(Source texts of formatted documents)
--------------------------------------------------
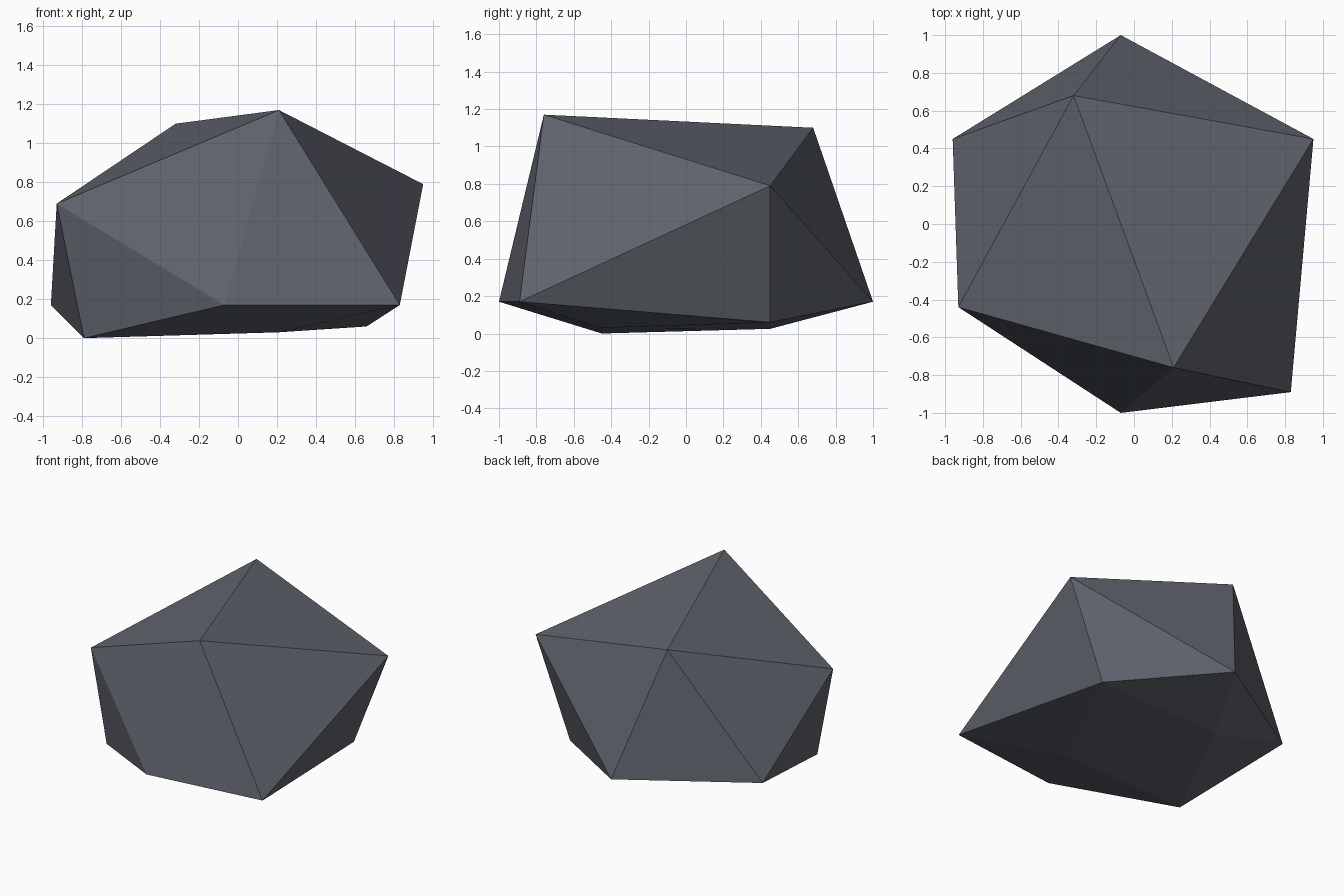
import bpy, bmesh

if "Cube" in bpy.data.objects:
    bpy.data.objects.remove(bpy.data.objects["Cube"])

# Rock: a 20-sided solid lying on its side (poles along y), pushed out on top and flattened below
back_pole = (-0.07, 1.0, 0.17)
front_pole = (-0.07, -1.0, 0.17)
back_ring = [(-0.96, 0.45, 0.17), (-0.32, 0.68, 1.10), (0.95, 0.45, 0.79),
             (0.66, 0.45, 0.06), (-0.35, 0.45, 0.025)]
front_ring = [(-0.93, -0.44, 0.69), (0.21, -0.76, 1.17), (0.83, -0.89, 0.17),
              (0.21, -0.45, 0.03), (-0.79, -0.45, 0.0)]

bm = bmesh.new()
bp, fp = bm.verts.new(back_pole), bm.verts.new(front_pole)
b = [bm.verts.new(p) for p in back_ring]
f = [bm.verts.new(p) for p in front_ring]

# Two caps joined by a zigzag band of triangles
for i in range(5):
    j = (i + 1) % 5
    bm.faces.new((bp, b[i], b[j]))
    bm.faces.new((fp, f[j], f[i]))
    bm.faces.new((b[i], f[i], b[j]))
    bm.faces.new((f[i], f[j], b[j]))
bmesh.ops.recalc_face_normals(bm, faces=bm.faces)

mesh = bpy.data.meshes.new("rock")
bm.to_mesh(mesh)
bm.free()

# Single slate colour
mat = bpy.data.materials.new("slate grey")
mat.diffuse_color = (0.115, 0.125, 0.15, 1)
mat.use_nodes = True
mat.node_tree.nodes["Principled BSDF"].inputs["Base Color"].default_value = mat.diffuse_color
mesh.materials.append(mat)
rock = bpy.data.objects.new("rock", mesh)
bpy.context.collection.objects.link(rock)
--------------------------------------------------
◆ Your task
Would you copy each line of the records that contains "materials"?

◆ Solution to this problem
mat = bpy.data.materials.new("slate grey")
mesh.materials.append(mat)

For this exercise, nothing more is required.